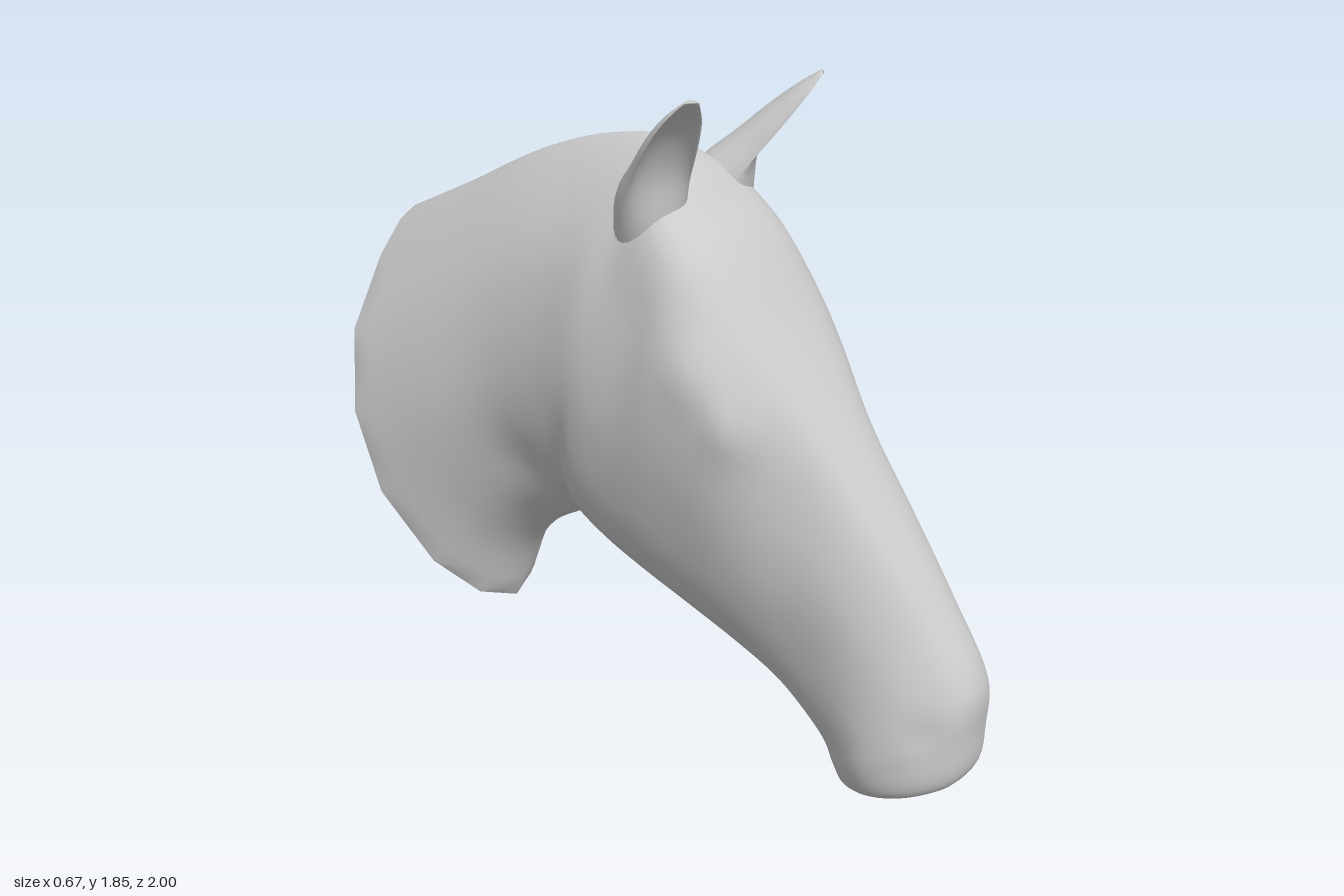
import * as THREE from 'three';

const grey = new THREE.MeshStandardMaterial({ color: 0xcccccc });
const greyFlat = new THREE.MeshStandardMaterial({ color: 0xcccccc, flatShading: true });

// Cross-sections from neck base to lips:
// top z, top y, bottom z, bottom y, backward bow, half widths at four depths
const SECTIONS = [
  [-0.97, 1.37, -0.61, 0.16, 0.13, 0.10, 0.295, 0.328, 0.195],
  [-0.72, 1.48, -0.53, 0.36, 0.08, 0.10, 0.26, 0.305, 0.18],
  [-0.44, 1.61, -0.43, 0.47, 0.02, 0.09, 0.235, 0.275, 0.16],
  [-0.20, 1.68, -0.32, 0.535, 0, 0.08, 0.24, 0.285, 0.165],
  [0.00, 1.69, -0.26, 0.585, 0, 0.10, 0.265, 0.30, 0.18],
  [0.10, 1.62, -0.22, 0.565, 0, 0.19, 0.28, 0.31, 0.21],
  [0.18, 1.54, -0.12, 0.50, 0, 0.225, 0.295, 0.31, 0.21],
  [0.27, 1.45, 0.00, 0.43, 0, 0.22, 0.32, 0.305, 0.19],
  [0.41, 1.25, 0.13, 0.365, 0, 0.20, 0.295, 0.265, 0.16],
  [0.60, 0.99, 0.29, 0.29, 0, 0.125, 0.20, 0.21, 0.13],
  [0.75, 0.78, 0.41, 0.235, 0, 0.105, 0.18, 0.18, 0.12],
  [0.88, 0.59, 0.50, 0.175, 0, 0.09, 0.17, 0.18, 0.12],
  [1.00, 0.38, 0.57, 0.11, 0, 0.085, 0.17, 0.195, 0.12],
  [1.00, 0.25, 0.60, 0.06, 0, 0.09, 0.17, 0.195, 0.12],
  [0.98, 0.12, 0.63, 0.02, 0, 0.085, 0.155, 0.17, 0.11],
  [0.88, 0.055, 0.68, 0.005, 0, 0.06, 0.105, 0.11, 0.07],
];
const DEPTHS = [0.05, 0.28, 0.6, 0.9];
const AROUND = 64;

// Soft sideways bumps and dents: x, y, z, radius, amount
const SCULPT = [
  [0.31, 1.17, 0.31, 0.09, 0.03],    // brow
  [0.28, 1.04, 0.40, 0.08, 0.035],   // cheekbone below the eye
  [0.32, 1.08, 0.34, 0.03, -0.015],  // eye hollow
  [0.17, 0.28, 0.93, 0.05, -0.012],  // nostril
  [0.27, 0.72, -0.36, 0.10, -0.018], // groove behind the jaw
];

// Point on the side profile of a section at depth t, moved out to x
function sectionPoint([tz, ty, bz, by, bow], t, x, extraBow = 0) {
  const dz = bz - tz, dy = by - ty, len = Math.hypot(dz, dy);
  const push = (bow + extraBow) * Math.sin(Math.PI * t) / len;
  return new THREE.Vector3(x, ty + dy * t - dz * push, tz + dz * t + dy * push);
}

// Closed smooth outline of one section, running top, left side, bottom, right side
function sectionRing(row) {
  const half = DEPTHS.map((t, i) => sectionPoint(row, t, row[5 + i]));
  const other = half.map((p) => new THREE.Vector3(-p.x, p.y, p.z)).reverse();
  const outline = [sectionPoint(row, 0, 0), ...half, sectionPoint(row, 1, 0), ...other];
  const curve = new THREE.CatmullRomCurve3(outline, true);
  return Array.from({ length: AROUND }, (_, j) => curve.getPoint(j / AROUND));
}

// Smooth the rings lengthwise with a spline through matching points
function refine(rings, steps) {
  const columns = rings[0].map((_, j) => new THREE.CatmullRomCurve3(rings.map((r) => r[j])));
  return Array.from({ length: steps + 1 }, (_, i) => columns.map((c) => c.getPoint(i / steps)));
}

// Skin over closed rings, with the last ring capped
function loft(rings) {
  const n = rings[0].length, points = rings.flat(), index = [];
  for (let i = 0; i < rings.length - 1; i++) {
    for (let j = 0; j < n; j++) {
      const a = i * n + j, b = i * n + (j + 1) % n;
      index.push(a, a + n, b, b, a + n, b + n);
    }
  }
  const last = rings[rings.length - 1], start = points.length - n;
  const centre = last.reduce((s, p) => s.add(p), new THREE.Vector3()).divideScalar(n);
  points.push(centre);
  for (let j = 0; j < n; j++) index.push(points.length - 1, start + (j + 1) % n, start + j);
  const geometry = new THREE.BufferGeometry().setFromPoints(points);
  geometry.setIndex(index);
  geometry.computeVertexNormals();
  return geometry;
}

function part(name, geometry, material) {
  const mesh = new THREE.Mesh(geometry, material);
  mesh.name = name;
  return mesh;
}

function headAndNeck() {
  const rings = refine(SECTIONS.map(sectionRing), 90);
  // Straighten the rim between every fourth point to meet the faceted neck base
  rings[0].forEach((p, j, rim) => {
    const from = j - (j % 4);
    p.lerpVectors(rim[from], rim[(from + 4) % AROUND], (j % 4) / 4);
  });
  for (const p of rings.slice(1).flat()) {
    let shift = 0;
    for (const [x, y, z, r, amount] of SCULPT) {
      const d2 = (Math.abs(p.x) - x) ** 2 + (p.y - y) ** 2 + (p.z - z) ** 2;
      shift += amount * Math.exp(-d2 / (r * r));
    }
    p.x += Math.sign(p.x) * shift;
  }
  return part('headAndNeck', loft(rings), grey);
}

// Faceted, slightly bulging face that closes the cut neck
function neckBase() {
  const row = SECTIONS[0], ring = sectionRing(row), step = 4, points = [];
  const spine = (j) => {
    const t = (row[1] - ring[j].y) / (row[1] - row[3]);
    return sectionPoint(row, THREE.MathUtils.clamp(t, 0, 1), 0, 0.045);
  };
  for (let j = 0; j < AROUND; j += step) {
    const k = (j + step) % AROUND;
    points.push(ring[j], ring[k], spine(j), ring[k], spine(k), spine(j));
  }
  const geometry = new THREE.BufferGeometry().setFromPoints(points);
  geometry.computeVertexNormals();
  return part('neckBase', geometry, greyFlat);
}

// Ear rings: centre x, y, z, half width, half depth, front shape (negative is hollow)
const EAR = [
  [0.14, 1.42, 0.03, 0.09, 0.10, 0.9],
  [0.17, 1.54, 0.065, 0.095, 0.105, 0.8],
  [0.218, 1.64, 0.135, 0.082, 0.082, 0],
  [0.258, 1.73, 0.20, 0.07, 0.06, -0.5],
  [0.282, 1.80, 0.25, 0.05, 0.035, -0.5],
  [0.295, 1.85, 0.285, 0.02, 0.01, 0.2],
];

function ear(name, side) {
  const axis = new THREE.Vector3(0.1, 0.3, 0.2).normalize();
  const front = new THREE.Vector3(0.45, -0.5, 0.75);
  front.addScaledVector(axis, -front.dot(axis)).normalize();
  const across = new THREE.Vector3().crossVectors(axis, front);
  const rings = EAR.map(([x, y, z, width, depth, hollow]) =>
    Array.from({ length: 28 }, (_, j) => {
      const angle = (j / 28) * Math.PI * 2, s = Math.sin(angle);
      const p = new THREE.Vector3(x, y, z)
        .addScaledVector(across, width * Math.cos(angle))
        .addScaledVector(front, depth * s * (s > 0 ? hollow : 1));
      p.x *= side;
      return p;
    }));
  // Mirrored rings run the other way so the skin still faces outward
  if (side < 0) rings.forEach((r) => r.reverse());
  return part(name, loft(refine(rings, 20)), grey);
}

export function createModel() {
  const model = new THREE.Group();
  model.name = 'horseHead';
  model.add(headAndNeck(), neckBase(), ear('leftEar', 1), ear('rightEar', -1));
  return model;
}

- - - -

* **PROBLEM STATEMENT**
Write out the whole of the data exactly; the pictures stay out.

* **THE ANSWER**
import * as THREE from 'three';

const grey = new THREE.MeshStandardMaterial({ color: 0xcccccc });
const greyFlat = new THREE.MeshStandardMaterial({ color: 0xcccccc, flatShading: true });

// Cross-sections from neck base to lips:
// top z, top y, bottom z, bottom y, backward bow, half widths at four depths
const SECTIONS = [
  [-0.97, 1.37, -0.61, 0.16, 0.13, 0.10, 0.295, 0.328, 0.195],
  [-0.72, 1.48, -0.53, 0.36, 0.08, 0.10, 0.26, 0.305, 0.18],
  [-0.44, 1.61, -0.43, 0.47, 0.02, 0.09, 0.235, 0.275, 0.16],
  [-0.20, 1.68, -0.32, 0.535, 0, 0.08, 0.24, 0.285, 0.165],
  [0.00, 1.69, -0.26, 0.585, 0, 0.10, 0.265, 0.30, 0.18],
  [0.10, 1.62, -0.22, 0.565, 0, 0.19, 0.28, 0.31, 0.21],
  [0.18, 1.54, -0.12, 0.50, 0, 0.225, 0.295, 0.31, 0.21],
  [0.27, 1.45, 0.00, 0.43, 0, 0.22, 0.32, 0.305, 0.19],
  [0.41, 1.25, 0.13, 0.365, 0, 0.20, 0.295, 0.265, 0.16],
  [0.60, 0.99, 0.29, 0.29, 0, 0.125, 0.20, 0.21, 0.13],
  [0.75, 0.78, 0.41, 0.235, 0, 0.105, 0.18, 0.18, 0.12],
  [0.88, 0.59, 0.50, 0.175, 0, 0.09, 0.17, 0.18, 0.12],
  [1.00, 0.38, 0.57, 0.11, 0, 0.085, 0.17, 0.195, 0.12],
  [1.00, 0.25, 0.60, 0.06, 0, 0.09, 0.17, 0.195, 0.12],
  [0.98, 0.12, 0.63, 0.02, 0, 0.085, 0.155, 0.17, 0.11],
  [0.88, 0.055, 0.68, 0.005, 0, 0.06, 0.105, 0.11, 0.07],
];
const DEPTHS = [0.05, 0.28, 0.6, 0.9];
const AROUND = 64;

// Soft sideways bumps and dents: x, y, z, radius, amount
const SCULPT = [
  [0.31, 1.17, 0.31, 0.09, 0.03],    // brow
  [0.28, 1.04, 0.40, 0.08, 0.035],   // cheekbone below the eye
  [0.32, 1.08, 0.34, 0.03, -0.015],  // eye hollow
  [0.17, 0.28, 0.93, 0.05, -0.012],  // nostril
  [0.27, 0.72, -0.36, 0.10, -0.018], // groove behind the jaw
];

// Point on the side profile of a section at depth t, moved out to x
function sectionPoint([tz, ty, bz, by, bow], t, x, extraBow = 0) {
  const dz = bz - tz, dy = by - ty, len = Math.hypot(dz, dy);
  const push = (bow + extraBow) * Math.sin(Math.PI * t) / len;
  return new THREE.Vector3(x, ty + dy * t - dz * push, tz + dz * t + dy * push);
}

// Closed smooth outline of one section, running top, left side, bottom, right side
function sectionRing(row) {
  const half = DEPTHS.map((t, i) => sectionPoint(row, t, row[5 + i]));
  const other = half.map((p) => new THREE.Vector3(-p.x, p.y, p.z)).reverse();
  const outline = [sectionPoint(row, 0, 0), ...half, sectionPoint(row, 1, 0), ...other];
  const curve = new THREE.CatmullRomCurve3(outline, true);
  return Array.from({ length: AROUND }, (_, j) => curve.getPoint(j / AROUND));
}

// Smooth the rings lengthwise with a spline through matching points
function refine(rings, steps) {
  const columns = rings[0].map((_, j) => new THREE.CatmullRomCurve3(rings.map((r) => r[j])));
  return Array.from({ length: steps + 1 }, (_, i) => columns.map((c) => c.getPoint(i / steps)));
}

// Skin over closed rings, with the last ring capped
function loft(rings) {
  const n = rings[0].length, points = rings.flat(), index = [];
  for (let i = 0; i < rings.length - 1; i++) {
    for (let j = 0; j < n; j++) {
      const a = i * n + j, b = i * n + (j + 1) % n;
      index.push(a, a + n, b, b, a + n, b + n);
    }
  }
  const last = rings[rings.length - 1], start = points.length - n;
  const centre = last.reduce((s, p) => s.add(p), new THREE.Vector3()).divideScalar(n);
  points.push(centre);
  for (let j = 0; j < n; j++) index.push(points.length - 1, start + (j + 1) % n, start + j);
  const geometry = new THREE.BufferGeometry().setFromPoints(points);
  geometry.setIndex(index);
  geometry.computeVertexNormals();
  return geometry;
}

function part(name, geometry, material) {
  const mesh = new THREE.Mesh(geometry, material);
  mesh.name = name;
  return mesh;
}

function headAndNeck() {
  const rings = refine(SECTIONS.map(sectionRing), 90);
  // Straighten the rim between every fourth point to meet the faceted neck base
  rings[0].forEach((p, j, rim) => {
    const from = j - (j % 4);
    p.lerpVectors(rim[from], rim[(from + 4) % AROUND], (j % 4) / 4);
  });
  for (const p of rings.slice(1).flat()) {
    let shift = 0;
    for (const [x, y, z, r, amount] of SCULPT) {
      const d2 = (Math.abs(p.x) - x) ** 2 + (p.y - y) ** 2 + (p.z - z) ** 2;
      shift += amount * Math.exp(-d2 / (r * r));
    }
    p.x += Math.sign(p.x) * shift;
  }
  return part('headAndNeck', loft(rings), grey);
}

// Faceted, slightly bulging face that closes the cut neck
function neckBase() {
  const row = SECTIONS[0], ring = sectionRing(row), step = 4, points = [];
  const spine = (j) => {
    const t = (row[1] - ring[j].y) / (row[1] - row[3]);
    return sectionPoint(row, THREE.MathUtils.clamp(t, 0, 1), 0, 0.045);
  };
  for (let j = 0; j < AROUND; j += step) {
    const k = (j + step) % AROUND;
    points.push(ring[j], ring[k], spine(j), ring[k], spine(k), spine(j));
  }
  const geometry = new THREE.BufferGeometry().setFromPoints(points);
  geometry.computeVertexNormals();
  return part('neckBase', geometry, greyFlat);
}

// Ear rings: centre x, y, z, half width, half depth, front shape (negative is hollow)
const EAR = [
  [0.14, 1.42, 0.03, 0.09, 0.10, 0.9],
  [0.17, 1.54, 0.065, 0.095, 0.105, 0.8],
  [0.218, 1.64, 0.135, 0.082, 0.082, 0],
  [0.258, 1.73, 0.20, 0.07, 0.06, -0.5],
  [0.282, 1.80, 0.25, 0.05, 0.035, -0.5],
  [0.295, 1.85, 0.285, 0.02, 0.01, 0.2],
];

function ear(name, side) {
  const axis = new THREE.Vector3(0.1, 0.3, 0.2).normalize();
  const front = new THREE.Vector3(0.45, -0.5, 0.75);
  front.addScaledVector(axis, -front.dot(axis)).normalize();
  const across = new THREE.Vector3().crossVectors(axis, front);
  const rings = EAR.map(([x, y, z, width, depth, hollow]) =>
    Array.from({ length: 28 }, (_, j) => {
      const angle = (j / 28) * Math.PI * 2, s = Math.sin(angle);
      const p = new THREE.Vector3(x, y, z)
        .addScaledVector(across, width * Math.cos(angle))
        .addScaledVector(front, depth * s * (s > 0 ? hollow : 1));
      p.x *= side;
      return p;
    }));
  // Mirrored rings run the other way so the skin still faces outward
  if (side < 0) rings.forEach((r) => r.reverse());
  return part(name, loft(refine(rings, 20)), grey);
}

export function createModel() {
  const model = new THREE.Group();
  model.name = 'horseHead';
  model.add(headAndNeck(), neckBase(), ear('leftEar', 1), ear('rightEar', -1));
  return model;
}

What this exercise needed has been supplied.